Pathophysiology of cutaneous lupus erythematosus

Clin Rev Allergy Immunol. 2007 Oct;33(1-2):85-106. doi: 10.1007/s12016-007-0031-x.

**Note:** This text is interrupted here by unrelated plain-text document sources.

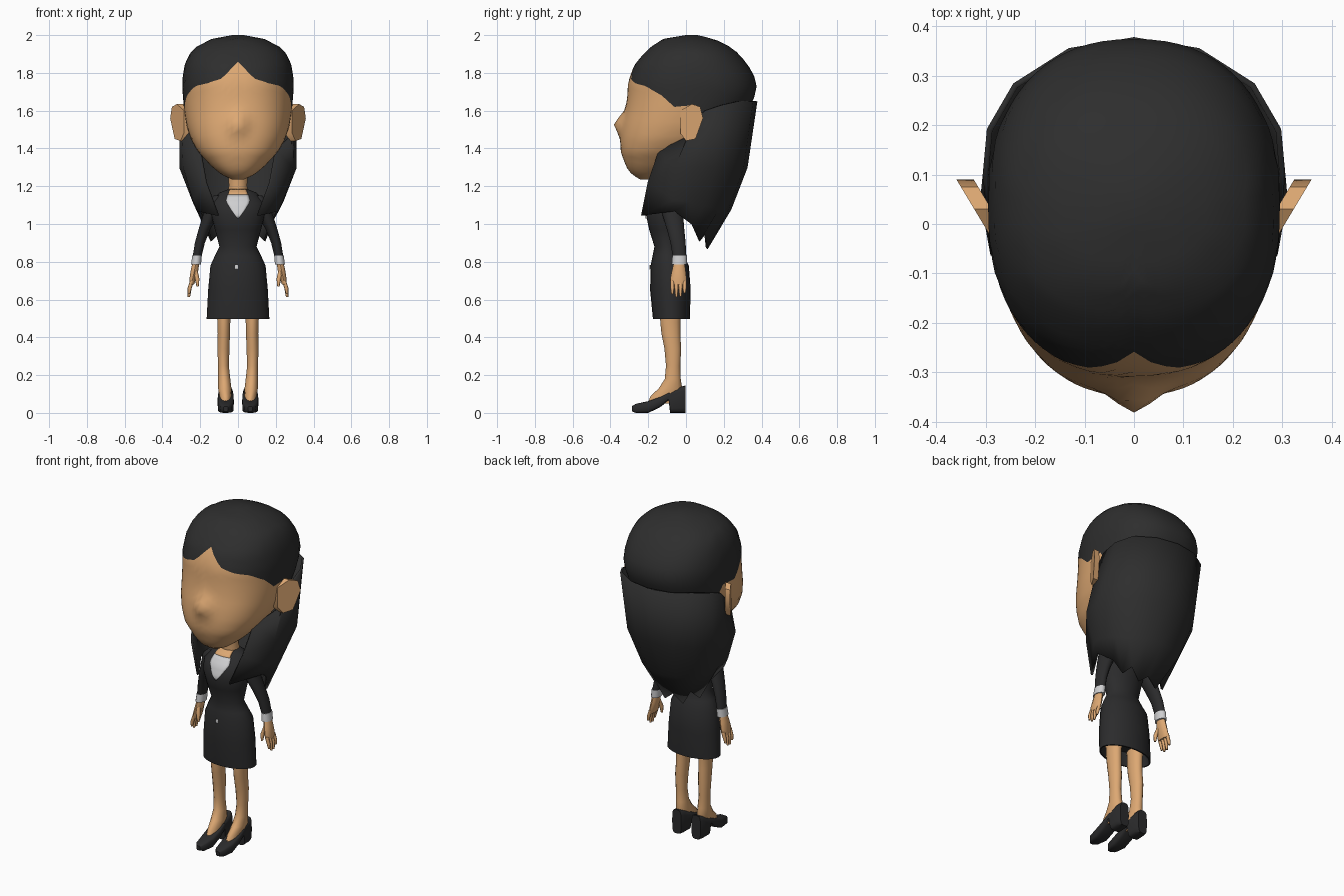
import bpy, bmesh, math


def material(name, rgb):
    m = bpy.data.materials.new(name)
    m.diffuse_color = (*rgb, 1)
    return m


SKIN = material("skin", (0.72, 0.39, 0.17))
HAIR = material("dark hair", (0.027, 0.027, 0.027))
SUIT = material("charcoal suit", (0.024, 0.024, 0.025))
SHIRT = material("pale shirt", (0.62, 0.62, 0.63))


def interp(table, t):
    """Linear look-up in rows of (key, value, value...)."""
    for p, q in zip(table, table[1:]):
        if t <= q[0]:
            f = max(0, (t - p[0]) / (q[0] - p[0]))
            return [a + (b - a) * f for a, b in zip(p[1:], q[1:])]
    return list(table[-1][1:])


def ring_point(cx, cy, rx, ry, a, e=2):
    s, c = math.sin(a), math.cos(a)
    return (cx + rx * math.copysign(abs(s) ** (2 / e), s),
            cy - ry * math.copysign(abs(c) ** (2 / e), c))


def ring(cx, cy, z, rx, ry, n=14, e=2):
    return [(*ring_point(cx, cy, rx, ry, 2 * math.pi * i / n, e), z) for i in range(n)]


def loft(name, rings, mats, closed=True, mirror=False, rule=None, angle=50, thick=0):
    bm = bmesh.new()
    rows = [[bm.verts.new(p) for p in r] for r in rings]
    n = len(rows[0])
    for k, (a, b) in enumerate(zip(rows, rows[1:])):
        for i in range(n if closed else n - 1):
            j = (i + 1) % n
            f = bm.faces.new((a[i], a[j], b[j], b[i]))
            f.material_index = rule(k) if rule else 0
    if closed:
        bm.faces.new(rows[0][::-1])
        top = bm.faces.new(rows[-1])
        top.material_index = rule(len(rows)) if rule else 0
    bmesh.ops.remove_doubles(bm, verts=bm.verts, dist=1e-5)
    bmesh.ops.recalc_face_normals(bm, faces=bm.faces)
    me = bpy.data.meshes.new(name)
    bm.to_mesh(me)
    bm.free()
    for m in mats:
        me.materials.append(m)
    ob = bpy.data.objects.new(name, me)
    bpy.context.collection.objects.link(ob)
    bpy.ops.object.select_all(action='DESELECT')
    ob.select_set(True)
    bpy.context.view_layer.objects.active = ob
    bpy.ops.object.shade_smooth_by_angle(angle=math.radians(angle))
    if thick:
        s = ob.modifiers.new("thickness", 'SOLIDIFY')
        s.thickness, s.offset = thick, 0
    if mirror:
        ob.modifiers.new("mirror", 'MIRROR')
    return ob


# Head with hair cap: rows follow the hairline (z, half width, front y, back y)
HEAD = [(1.235, .03, -.24, -.15), (1.26, .085, -.285, -.06), (1.30, .135, -.315, 0),
        (1.38, .21, -.345, .1), (1.45, .25, -.347, .2), (1.52, .272, -.338, .28),
        (1.60, .285, -.32, .33), (1.68, .292, -.31, .365), (1.75, .297, -.307, .378),
        (1.84, .283, -.275, .33), (1.90, .258, -.225, .28), (1.935, .225, -.19, .24),
        (1.98, .14, -.12, .15), (2.0, .03, 0, .06)]
HAIRLINE = [(0, 1.86), (7, 1.81), (14, 1.77), (30, 1.745), (47, 1.73), (66, 1.68),
            (80, 1.62), (95, 1.63), (105, 1.56), (120, 1.48), (180, 1.48)]
N, LOW, HIGH = 72, 18, 12


def head_row(k):
    row = []
    for i in range(N):
        deg = 360 * i / N
        zh = interp(HAIRLINE, min(deg, 360 - deg))[0]
        if k <= LOW:
            z = 1.235 + (zh - 1.235) * (k / LOW) ** 1.3
        else:
            z = zh + (2.0 - zh) * (1 - (1 - (k - LOW) / HIGH) ** 1.6)
        w, f, b = interp(HEAD, z)
        x, y = ring_point(0, (f + b) / 2, w, (b - f) / 2, math.radians(deg), 2.3)
        if y < 0:  # nose
            y -= .045 * math.exp(-(x / .05) ** 2 - ((z - 1.53) / .05) ** 2)
        row.append((x, y, z))
    return row


loft("head", [head_row(k) for k in range(LOW + HIGH + 1)], [SKIN, HAIR],
     rule=lambda k: int(k >= LOW))

# Ears: slanted slabs
EAR = [(-.03, 1.6), (.03, 1.635), (.075, 1.62), (.09, 1.56), (.065, 1.49),
       (.05, 1.45), (0, 1.44), (-.03, 1.48)]
loft("ears", [[(.287 + (y + .03) * .6 - d, y, z) for y, z in EAR] for d in (0, .035)],
     [SKIN], mirror=True, angle=40)

# Long hair: strands from back centre to front lock, mirrored
LOCKS = [[(0, .372, 1.65), (0, .32, 1.3), (0, .235, 1.08), (0, .12, .92)],
         [(.13, .35, 1.65), (.12, .30, 1.3), (.09, .22, 1.08), (.06, .11, .87)],
         [(.24, .28, 1.65), (.22, .24, 1.3), (.17, .17, 1.08), (.10, .10, .95)],
         [(.292, .19, 1.63), (.285, .15, 1.3), (.215, .1, 1.1), (.14, .07, .91)],
         [(.30, .1, 1.6), (.305, .05, 1.3), (.235, .02, 1.12), (.17, .03, 1.0)],
         [(.295, .05, 1.55), (.285, -.06, 1.3), (.235, -.06, 1.13), (.21, -.06, 1.07)],
         [(.28, .03, 1.47), (.2, -.14, 1.39), (.17, -.2, 1.22), (.105, -.235, 1.045)]]
left = [[(-x, y, z) for x, y, z in c] for c in LOCKS[:0:-1]]
loft("long_hair", left + LOCKS, [HAIR], closed=False, thick=.012, angle=60)

# Neck
loft("neck", [ring(0, -.075, 1.13, .06, .05), ring(0, -.075, 1.2, .05, .048),
              ring(0, -.09, 1.32, .052, .055)], [SKIN])

# Jacket and skirt (z, half width, front y, back y)
BODY = [(.497, .166, -.175, .02), (.65, .158, -.19, .025), (.78, .146, -.187, .015),
        (.83, .123, -.177, -.01), (.88, .098, -.167, -.03), (.97, .122, -.195, -.02),
        (1.05, .142, -.212, -.01), (1.11, .145, -.19, 0), (1.165, .1, -.145, -.01),
        (1.185, .05, -.115, -.03)]
skirt_inside = [ring(0, -.08, .58, .14, .08, 24), ring(0, -.078, .497, .158, .09, 24)]
loft("jacket_and_skirt", skirt_inside + [ring(0, (f + b) / 2, z, w, (b - f) / 2, 24)
                                         for z, w, f, b in BODY], [SUIT])


def front_plate(name, outline, mat, cx=0):
    """Thin patch lying on the front of the body; outline rows are (z, half width)."""
    rows = []
    for k in range(9):
        z = outline[0][0] + (outline[-1][0] - outline[0][0]) * k / 8
        h = interp(outline, z)[0]
        w, f, b = interp(BODY, z)
        xs = [cx + h * i / 4 for i in range(-4, 5)]
        rows.append([(x, (f + b) / 2 - (b - f) / 2 * math.sqrt(max(0, 1 - (x / w) ** 2)) - .004, z)
                     for x in xs])
    loft(name, rows, [mat], closed=False, thick=.003)


front_plate("shirt", [(1.03, .003), (1.08, .04), (1.12, .064), (1.155, .055)], SHIRT)
front_plate("open_collar", [(1.155, .052), (1.183, .044)], SKIN)
front_plate("button", [(.76, .009), (.783, .007)], SHIRT, cx=-.008)

# Sleeves, cuffs
loft("sleeves", [ring(*r) for r in [
    (.105, -.08, 1.15, .025, .035), (.122, -.078, 1.115, .046, .055),
    (.145, -.07, 1.05, .04, .055), (.178, -.055, .97, .032, .046),
    (.202, -.042, .9, .027, .04), (.217, -.034, .825, .024, .036)]], [SUIT], mirror=True)
loft("cuffs", [ring(*r) for r in [(.217, -.034, .832, .026, .038),
                                  (.222, -.036, .785, .027, .04)]], [SHIRT], mirror=True)

# Hands: palm, four fingers and a thumb
loft("palms", [ring(*r, 10) for r in [
    (.222, -.036, .8, .019, .028), (.23, -.038, .755, .021, .036),
    (.24, -.04, .71, .018, .043), (.245, -.04, .68, .013, .041)]], [SKIN], mirror=True)
for i, tip in enumerate((.63, .613, .615, .635)):
    y = -.072 + .0215 * i
    loft("finger", [ring(.243, y, .7, .011, .011, 8), ring(.256, y, .66, .011, .01, 8),
                    ring(.26, y, tip, .006, .006, 8)], [SKIN], mirror=True)
loft("thumbs", [ring(.228, -.055, .755, .014, .016, 8), ring(.216, -.072, .71, .012, .012, 8),
                ring(.214, -.075, .67, .006, .007, 8)], [SKIN], mirror=True)

# Legs, flaring into feet hidden in the shoes
loft("legs", [ring(*r) for r in [
    (.066, -.12, .05, .03, .085), (.066, -.108, .09, .033, .078), (.07, -.082, .13, .036, .062),
    (.073, -.07, .18, .033, .042), (.077, -.068, .25, .029, .038), (.077, -.07, .34, .033, .044),
    (.075, -.08, .42, .033, .05), (.075, -.083, .48, .035, .053), (.076, -.083, .56, .038, .056)]],
     [SKIN], mirror=True)

# Heeled shoes: sections along y (y, bottom z, top z, half width)
SHOE = [(-.287, .008, .035, .012), (-.265, 0, .048, .03), (-.2, 0, .062, .042),
        (-.14, .028, .085, .043), (-.092, .065, .11, .042), (-.084, 0, .115, .04),
        (-.03, 0, .138, .04), (-.003, 0, .145, .03)]
loft("shoes", [[(x, y, z) for x, z, _ in ring(.065, (b + t) / 2, 0, w, (t - b) / 2, 16, 4)]
               for y, b, t, w in SHOE], [SUIT], mirror=True, angle=40)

Cutaneous lupus erythematosus (LE; syn LE-specific skin disease) is an autoimmune disease with well-defined skin manifestations often accentuated in a photodistribution and frequently associated with specific autoantibodies. These clinical observations have led to numerous laboratory studies related to the role of ultraviolet light, as well as studies of the cascade of immunologic events involved in the pathogenesis of cutaneous LE. We discuss the epidemiologic, clinical, and laboratory findings of cutaneous LE, including the classification of disease subsets. We review the evidence for abnormal photoreactivity in LE with an overview of the cellular, molecular, and genetic factors that may underlie this abnormality. As there is yet no convincing animal model of cutaneous LE, many studies remain descriptive in nature. To arrive at an understanding of the potential mechanisms underlying the development of cutaneous lupus, we discuss the role of ultraviolet light-mediated induction of apoptosis, antigen presentation, genetic factors, and mediators of inflammation. In addition, we consider the role and importance of humoral and cellular factors, synthesizing the current understanding of the pathophysiology of cutaneous lupus.

Publication types

  • Review

MeSH terms

  • Animals
  • Apoptosis / radiation effects
  • Autoantibodies / biosynthesis
  • Chemokines / physiology
  • Cytokines / physiology
  • Epitopes
  • Humans
  • Keratinocytes / radiation effects
  • Lupus Erythematosus, Cutaneous / diagnosis
  • Lupus Erythematosus, Cutaneous / etiology*
  • Lupus Erythematosus, Cutaneous / immunology
  • Lupus Erythematosus, Cutaneous / pathology
  • Photosensitivity Disorders / complications
  • Skin / blood supply
  • T-Lymphocytes / immunology
  • Toll-Like Receptors / physiology
  • Ultraviolet Rays


  • Autoantibodies
  • Chemokines
  • Cytokines
  • Epitopes
  • Toll-Like Receptors